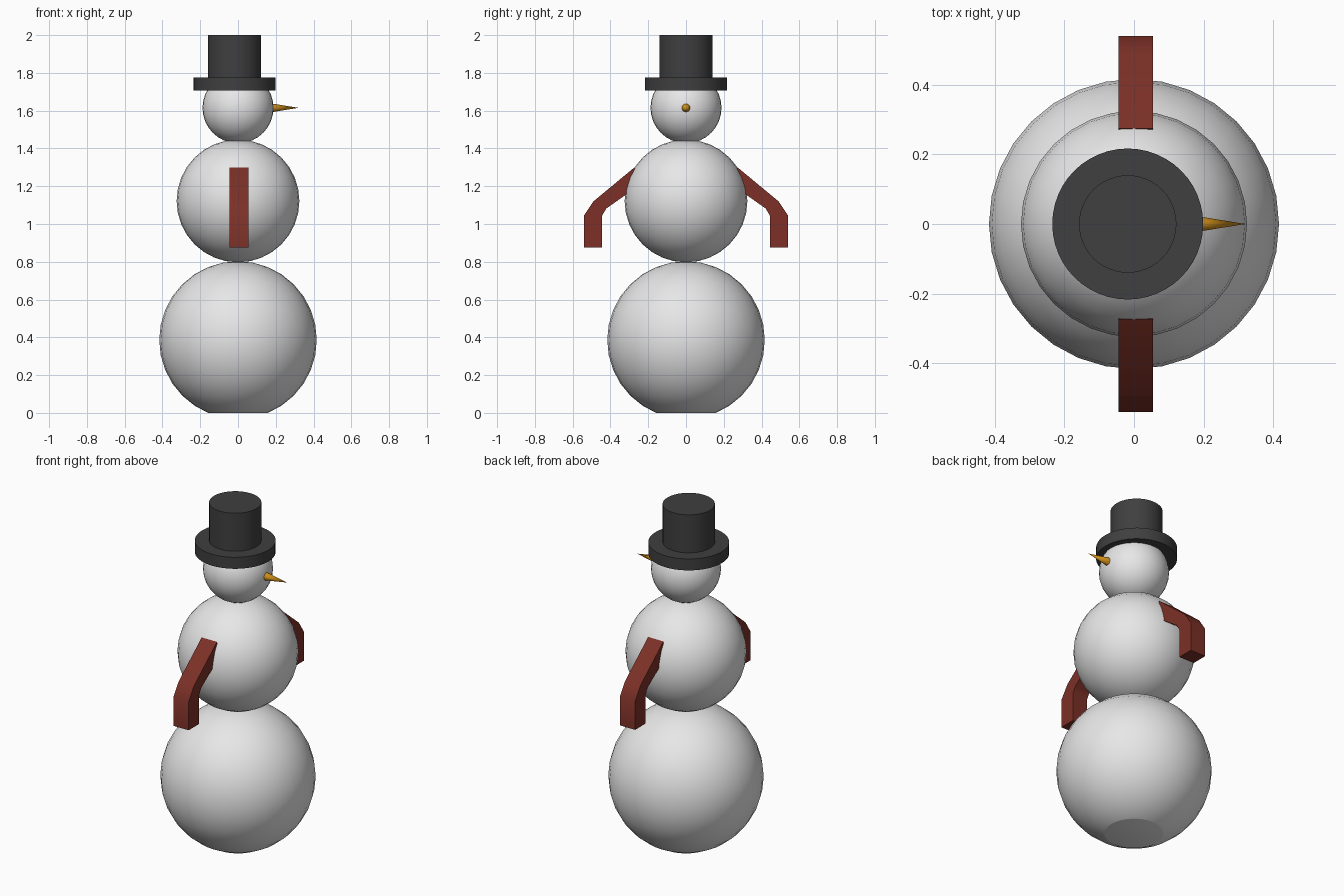
import bpy, bmesh, math
from mathutils import Matrix

if "Cube" in bpy.data.objects:
    bpy.data.objects.remove(bpy.data.objects["Cube"])


def material(name, rgb):
    m = bpy.data.materials.new(name)
    m.diffuse_color = (*rgb, 1)
    m.use_nodes = True
    m.node_tree.nodes["Principled BSDF"].inputs["Base Color"].default_value = m.diffuse_color
    return m


snow = material("snow white", (0.8, 0.8, 0.8))
felt = material("hat black", (0.05, 0.05, 0.05))
wood = material("branch brown", (0.2, 0.03, 0.02))
orange = material("nose orange", (0.62, 0.27, 0.01))


def finish(bm, name, mat, angle=40):
    bmesh.ops.recalc_face_normals(bm, faces=bm.faces)
    me = bpy.data.meshes.new(name)
    bm.to_mesh(me)
    bm.free()
    ob = bpy.data.objects.new(name, me)
    bpy.context.collection.objects.link(ob)
    me.materials.append(mat)
    bpy.ops.object.select_all(action='DESELECT')
    ob.select_set(True)
    bpy.context.view_layer.objects.active = ob
    bpy.ops.object.shade_smooth_by_angle(angle=math.radians(angle))
    return ob


def ball(name, z, r):
    bm = bmesh.new()
    bmesh.ops.create_uvsphere(bm, u_segments=32, v_segments=16, radius=r,
                              matrix=Matrix.Translation((0, 0, z)))
    # Flatten whatever would sink below the ground
    cut = bmesh.ops.bisect_plane(bm, geom=bm.verts[:] + bm.edges[:] + bm.faces[:],
                                 plane_co=(0, 0, 0), plane_no=(0, 0, 1), clear_inner=True)
    edges = [e for e in cut["geom_cut"] if isinstance(e, bmesh.types.BMEdge) and e.is_boundary]
    if edges:
        bmesh.ops.contextual_create(bm, geom=edges)
    finish(bm, name, snow, 30 if edges else 60)


def cylinder(name, mat, x, z0, z1, r):
    bm = bmesh.new()
    bmesh.ops.create_cone(bm, cap_ends=True, segments=48, radius1=r, radius2=r, depth=z1 - z0,
                          matrix=Matrix.Translation((x, 0, (z0 + z1) / 2)))
    finish(bm, name, mat)


# Snowballs
ball("lower_ball", 0.386, 0.417)
ball("middle_ball", 1.122, 0.325)
ball("head", 1.615, 0.188)

# Top hat, set slightly back from the nose
cylinder("hat_brim", felt, -0.018, 1.707, 1.775, 0.217)
cylinder("hat_crown", felt, -0.018, 1.77, 2.0, 0.14)

# Nose pointing along +x
bm = bmesh.new()
bmesh.ops.create_cone(bm, cap_ends=True, segments=24, radius1=0.0235, radius2=0, depth=0.145,
                      matrix=Matrix.Translation((0.2475, 0, 1.615)) @ Matrix.Rotation(math.pi / 2, 4, 'Y'))
finish(bm, "nose", orange)

# Bent arms, side profile in (y, z), one on each side
profile = [(0.54, 0.876), (0.54, 1.045), (0.49, 1.12), (0.275, 1.298), (0.24, 1.21),
           (0.422, 1.082), (0.444, 1.045), (0.444, 0.876)]
for side, name in ((1, "back_arm"), (-1, "front_arm")):
    bm = bmesh.new()
    face = bm.faces.new([bm.verts.new((-0.045, side * y, z)) for y, z in profile])
    ext = bmesh.ops.extrude_face_region(bm, geom=[face])
    bmesh.ops.translate(bm, vec=(0.1, 0, 0),
                        verts=[v for v in ext["geom"] if isinstance(v, bmesh.types.BMVert)])
    finish(bm, name, wood)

■ **What is expected**: Your answer must be the exact lines of the records from the first one through the line containing "(0.05, 0.05, 0.05))", with no pictures in it.

■ **Response for this exercise**:
import bpy, bmesh, math
from mathutils import Matrix

if "Cube" in bpy.data.objects:
    bpy.data.objects.remove(bpy.data.objects["Cube"])


def material(name, rgb):
    m = bpy.data.materials.new(name)
    m.diffuse_color = (*rgb, 1)
    m.use_nodes = True
    m.node_tree.nodes["Principled BSDF"].inputs["Base Color"].default_value = m.diffuse_color
    return m


snow = material("snow white", (0.8, 0.8, 0.8))
felt = material("hat black", (0.05, 0.05, 0.05))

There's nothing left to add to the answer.